Relax. Scouting is fun. You'll be off to a good start if you see that fun and excitement are planned into all activities.
By maintaining your good attitude and persevering when problems arise, you can show your troop that difficulties can't stop a worthwhile experience.
Provide new experiences.
Make your troop a safe place.
Assign responsibility. Scouts need to be held responsible for what they do.
Give Scouts freedom.
Don't fall into the trap of controlling the Scouts' experiences and doing everything for them.
Recognize Scouts as individuals.
Contribute to their sense of belonging.
As much as possible, treat Scouts as partners.
Recognize their need to know.
Demonstrate self control and he consistent.
Reflect with Scouts on experiences. This means you take time to talk with them about their experiences, ideas, plans, and desires. It's a con-versation in which a Scout should feel free to voice an opinion without fear of criticism. When several participate, they learn to understand them-selves and one another.
Responding to Problems
The best way to deal with problem behavior is to prevent it.
Understand the problem first.
Respond reflectively rather than reactively.
Use simple requests and questions to help a Scout get control of his behavior, rather than trying to control him yourself.
If necessary, feel free to express disappointment with inappropriate behavior.

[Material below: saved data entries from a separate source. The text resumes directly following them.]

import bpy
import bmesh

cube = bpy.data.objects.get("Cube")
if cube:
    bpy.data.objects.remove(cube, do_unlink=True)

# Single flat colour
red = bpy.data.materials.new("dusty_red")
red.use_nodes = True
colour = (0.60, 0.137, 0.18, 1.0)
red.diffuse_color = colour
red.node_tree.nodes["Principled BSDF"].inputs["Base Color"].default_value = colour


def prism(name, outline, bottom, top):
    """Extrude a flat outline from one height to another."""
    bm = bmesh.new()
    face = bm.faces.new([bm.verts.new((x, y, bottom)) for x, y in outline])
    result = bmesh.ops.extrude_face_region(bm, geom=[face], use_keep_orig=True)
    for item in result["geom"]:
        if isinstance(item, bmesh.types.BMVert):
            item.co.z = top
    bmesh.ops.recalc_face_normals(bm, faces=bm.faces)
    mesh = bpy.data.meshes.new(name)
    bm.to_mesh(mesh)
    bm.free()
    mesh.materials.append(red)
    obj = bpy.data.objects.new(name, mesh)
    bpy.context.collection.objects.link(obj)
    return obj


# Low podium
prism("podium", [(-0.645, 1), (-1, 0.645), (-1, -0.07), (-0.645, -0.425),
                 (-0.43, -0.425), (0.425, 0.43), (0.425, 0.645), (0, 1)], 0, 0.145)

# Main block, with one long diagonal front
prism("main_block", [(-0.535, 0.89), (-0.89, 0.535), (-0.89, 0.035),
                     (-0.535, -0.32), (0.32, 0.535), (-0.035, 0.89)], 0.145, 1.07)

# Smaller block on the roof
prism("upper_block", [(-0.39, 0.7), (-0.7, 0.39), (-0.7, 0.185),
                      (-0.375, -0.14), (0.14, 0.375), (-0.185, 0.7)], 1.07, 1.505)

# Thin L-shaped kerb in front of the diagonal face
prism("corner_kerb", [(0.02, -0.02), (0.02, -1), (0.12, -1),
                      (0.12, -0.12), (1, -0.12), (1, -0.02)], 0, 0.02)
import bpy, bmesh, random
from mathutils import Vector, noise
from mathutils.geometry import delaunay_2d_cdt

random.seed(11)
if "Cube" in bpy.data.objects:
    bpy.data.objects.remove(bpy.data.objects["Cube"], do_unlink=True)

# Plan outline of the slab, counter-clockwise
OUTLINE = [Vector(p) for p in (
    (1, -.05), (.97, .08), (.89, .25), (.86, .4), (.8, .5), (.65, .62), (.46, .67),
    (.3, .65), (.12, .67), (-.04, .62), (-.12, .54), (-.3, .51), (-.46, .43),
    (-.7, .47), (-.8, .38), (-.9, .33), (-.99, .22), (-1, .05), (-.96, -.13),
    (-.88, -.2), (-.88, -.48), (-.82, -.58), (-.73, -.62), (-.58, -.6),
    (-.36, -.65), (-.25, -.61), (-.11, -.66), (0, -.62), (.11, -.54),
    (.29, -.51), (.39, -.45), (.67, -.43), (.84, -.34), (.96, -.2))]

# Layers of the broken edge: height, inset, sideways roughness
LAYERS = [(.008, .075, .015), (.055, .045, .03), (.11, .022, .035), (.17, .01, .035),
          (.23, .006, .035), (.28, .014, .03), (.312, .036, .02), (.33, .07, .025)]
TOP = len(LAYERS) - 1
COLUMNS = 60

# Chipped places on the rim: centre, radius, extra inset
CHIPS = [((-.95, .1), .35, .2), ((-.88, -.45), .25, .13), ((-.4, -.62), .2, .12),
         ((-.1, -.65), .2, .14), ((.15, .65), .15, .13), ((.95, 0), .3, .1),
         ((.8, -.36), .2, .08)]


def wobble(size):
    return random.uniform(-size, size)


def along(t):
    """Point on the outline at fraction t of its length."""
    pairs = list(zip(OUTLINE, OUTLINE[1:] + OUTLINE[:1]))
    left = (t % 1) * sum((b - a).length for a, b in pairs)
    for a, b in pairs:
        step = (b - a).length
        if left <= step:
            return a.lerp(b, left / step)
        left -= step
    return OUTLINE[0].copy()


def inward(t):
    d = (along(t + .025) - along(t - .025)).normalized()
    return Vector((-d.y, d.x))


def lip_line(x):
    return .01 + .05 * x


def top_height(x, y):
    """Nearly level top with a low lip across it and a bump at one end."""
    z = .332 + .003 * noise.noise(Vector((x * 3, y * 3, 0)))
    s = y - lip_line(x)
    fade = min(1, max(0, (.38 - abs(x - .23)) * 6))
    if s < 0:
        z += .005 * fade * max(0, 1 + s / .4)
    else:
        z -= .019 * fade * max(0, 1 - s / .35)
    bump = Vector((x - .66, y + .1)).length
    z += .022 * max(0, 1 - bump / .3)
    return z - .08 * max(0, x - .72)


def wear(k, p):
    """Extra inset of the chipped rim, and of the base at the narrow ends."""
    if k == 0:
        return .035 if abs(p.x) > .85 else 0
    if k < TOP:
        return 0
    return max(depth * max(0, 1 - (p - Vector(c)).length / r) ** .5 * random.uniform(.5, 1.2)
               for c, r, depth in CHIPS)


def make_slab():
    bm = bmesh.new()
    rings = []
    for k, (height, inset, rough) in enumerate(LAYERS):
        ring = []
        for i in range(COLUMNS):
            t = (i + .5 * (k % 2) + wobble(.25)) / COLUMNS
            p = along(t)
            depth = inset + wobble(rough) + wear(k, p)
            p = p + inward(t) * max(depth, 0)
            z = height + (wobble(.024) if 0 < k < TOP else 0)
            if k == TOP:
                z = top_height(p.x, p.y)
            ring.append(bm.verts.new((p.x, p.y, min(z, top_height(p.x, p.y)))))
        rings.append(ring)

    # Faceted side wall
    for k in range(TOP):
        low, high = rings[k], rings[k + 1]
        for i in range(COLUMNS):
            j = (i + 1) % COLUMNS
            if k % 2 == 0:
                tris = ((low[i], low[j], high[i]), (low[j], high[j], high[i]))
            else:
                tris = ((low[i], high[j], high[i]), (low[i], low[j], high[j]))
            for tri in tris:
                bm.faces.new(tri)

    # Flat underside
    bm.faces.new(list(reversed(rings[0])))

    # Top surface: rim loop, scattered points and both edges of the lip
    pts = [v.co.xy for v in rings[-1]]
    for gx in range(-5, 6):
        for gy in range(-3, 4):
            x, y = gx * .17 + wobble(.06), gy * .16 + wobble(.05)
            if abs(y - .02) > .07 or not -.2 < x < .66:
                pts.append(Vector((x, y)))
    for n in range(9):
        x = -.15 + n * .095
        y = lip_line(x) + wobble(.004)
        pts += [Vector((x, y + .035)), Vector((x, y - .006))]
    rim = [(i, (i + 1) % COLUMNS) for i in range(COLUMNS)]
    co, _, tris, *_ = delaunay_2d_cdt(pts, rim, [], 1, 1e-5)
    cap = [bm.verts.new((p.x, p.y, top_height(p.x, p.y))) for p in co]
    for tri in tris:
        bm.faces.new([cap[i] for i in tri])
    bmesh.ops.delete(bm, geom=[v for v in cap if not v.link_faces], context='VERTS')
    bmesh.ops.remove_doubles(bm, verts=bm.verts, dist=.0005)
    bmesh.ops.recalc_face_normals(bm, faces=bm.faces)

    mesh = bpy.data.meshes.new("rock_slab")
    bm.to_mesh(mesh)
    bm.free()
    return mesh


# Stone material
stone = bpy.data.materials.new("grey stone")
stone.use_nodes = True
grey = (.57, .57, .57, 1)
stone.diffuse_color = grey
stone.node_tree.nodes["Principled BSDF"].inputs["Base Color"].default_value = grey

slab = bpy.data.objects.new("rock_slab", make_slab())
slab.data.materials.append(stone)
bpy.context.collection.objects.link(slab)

Never criticize or degrade a Scout's character or personality.
Don't discount his feelings.
Help him reflect on his problem behavior.
"Parents and Scout leaders expect young people to develop the qualities of integrity and compassion for others. They want them to know right from wrong. How can you teach ethical values? You will find continual opportunities arising from the activities and interactions of your troop members. After an activity or in the middle of a problem, it is a good idea to stop, sit down, and discuss what happened. We call this reflection."